The alternative approach is for each plane to connect via satellite. Some use legacy L-band technology, now slow and relatively expensive. And that's why higher-frequency Ku-band (12-18GHz) satellites are the mainstream, relatively economical and delivering good performance. Lufthansa's FlyNet system, for instance, claims download speeds to the aircraft of up to 50Mbps, which isn't bad at all for the middle of the ocean.

From your point of view as a passenger, all you then have to do is connect to the system on the plane. Telecoms company OnAir takes a particularly convenient approach, the company told us: "OnAir offers the choice of GSM and Wi-Fi. 80% of passengers use Mobile OnAir, the GSM mobile phone network. You just turn on your phone, use it, and just like international roaming, the costs are included in your regular phone bill."

Connect via Wi-Fi instead and you'll have to pay according to your airline's own rules, which vary considerably: you might be able to pay by bandwidth, for time used (anything from a few minutes to a monthly unlimited pass), distance travelled and more. Choosing an individual option isn't difficult, but this does make it hard to compare the services on offer. If you're interested in airline Wi-Fi, be sure to read the small print extremely carefully.

Where next for in-flight Wi-Fi?

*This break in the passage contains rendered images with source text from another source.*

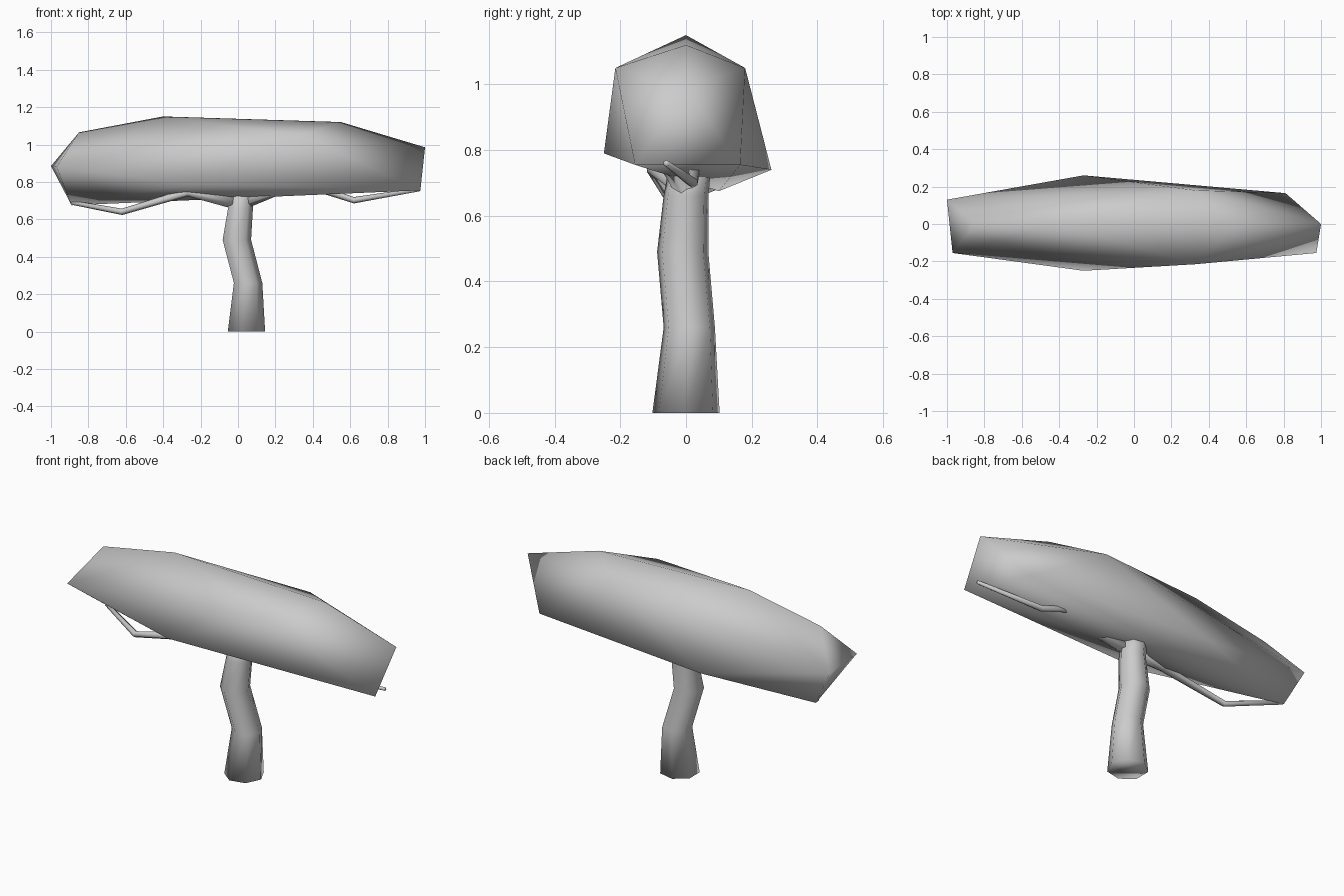
import bpy
import bmesh
import math
from mathutils import Vector

cube = bpy.data.objects.get("Cube")
if cube:
    bpy.data.objects.remove(cube, do_unlink=True)

grey = bpy.data.materials.new("plain grey")
grey.use_nodes = True
grey.diffuse_color = (0.6, 0.6, 0.6, 1)
grey.node_tree.nodes["Principled BSDF"].inputs["Base Color"].default_value = (0.6, 0.6, 0.6, 1)


def finish(name, bm):
    """Turn a bmesh into a smooth grey object."""
    bmesh.ops.recalc_face_normals(bm, faces=bm.faces)
    for face in bm.faces:
        face.smooth = True
    mesh = bpy.data.meshes.new(name)
    bm.to_mesh(mesh)
    bm.free()
    mesh.materials.append(grey)
    obj = bpy.data.objects.new(name, mesh)
    bpy.context.collection.objects.link(obj)
    return obj


def tube(name, path, sides, upright=False):
    """Sweep a tapering ring along (x, y, z, radius) stations."""
    bm = bmesh.new()
    centres = [Vector(p[:3]) for p in path]
    rings = []
    for i, centre in enumerate(centres):
        along = centres[min(i + 1, len(path) - 1)] - centres[max(i - 1, 0)]
        if upright:
            along = Vector((0, 0, 1))
        turn = along.to_track_quat('Z', 'Y')
        ring = []
        for k in range(sides):
            a = math.tau * (k + 0.5) / sides
            offset = Vector((math.cos(a), math.sin(a), 0)) * path[i][3]
            ring.append(bm.verts.new(centre + turn @ offset))
        rings.append(ring)
    for low, high in zip(rings, rings[1:]):
        for k in range(sides):
            n = (k + 1) % sides
            bm.faces.new((low[k], low[n], high[n], high[k]))
    bm.faces.new(rings[0])
    bm.faces.new(rings[-1])
    return finish(name, bm)


# Canopy: long faceted cushion wrapped around its corner points
ridge = [(-0.85, 0, 1.065), (-0.4, 0, 1.15), (0.55, 0, 1.12), (1, 0, 0.985)]
shoulders = [(0.33, -0.215, 1.05), (0.33, 0.18, 1.05)]
lower_rim = [(-0.27, -0.25, 0.79), (-0.27, 0.26, 0.74),
             (0.975, -0.155, 0.755), (0.81, 0.165, 0.755)]
left_tip = [(-0.97, -0.155, 0.88), (-1, 0.13, 0.885), (-0.89, 0.1, 0.675)]
bm = bmesh.new()
for point in ridge + shoulders + lower_rim + left_tip:
    bm.verts.new(point)
bmesh.ops.convex_hull(bm, input=bm.verts)
finish("canopy", bm)

# Crooked trunk
tube("trunk", [(0.04, 0, 0, 0.105), (0.05, 0.01, 0.26, 0.08),
               (-0.01, -0.01, 0.49, 0.08), (0.01, 0, 0.66, 0.07),
               (0.01, 0.015, 0.77, 0.065)], 7, upright=True)

# Bent branches under the canopy
tube("right_branch", [(0, 0, 0.69, 0.04), (-0.27, -0.1, 0.745, 0.022),
                      (-0.62, -0.04, 0.64, 0.017), (-0.89, 0.09, 0.69, 0.012)], 6)
tube("left_branch", [(0.02, 0, 0.69, 0.04), (0.24, -0.06, 0.765, 0.025),
                     (0.43, 0.03, 0.765, 0.02), (0.62, 0.02, 0.702, 0.017),
                     (0.97, -0.06, 0.76, 0.01)], 6)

When you look at how much we're currently paying for frequently sub-standard plane connectivity, it's easy to assume the providers are just profiteering, cashing in on those who really need to be online all the time. But the reality isn't nearly as straightforward as that.

Mike began his career as a lead software developer in the engineering world, where his creations were used by big-name companies from Rolls Royce to British Nuclear Fuels and British Aerospace. He now covers VPNs, antivirus and all things security for TechRadar, although he still has a secret love of quirky open-source and freeware apps which find brand new ways to solve common problems.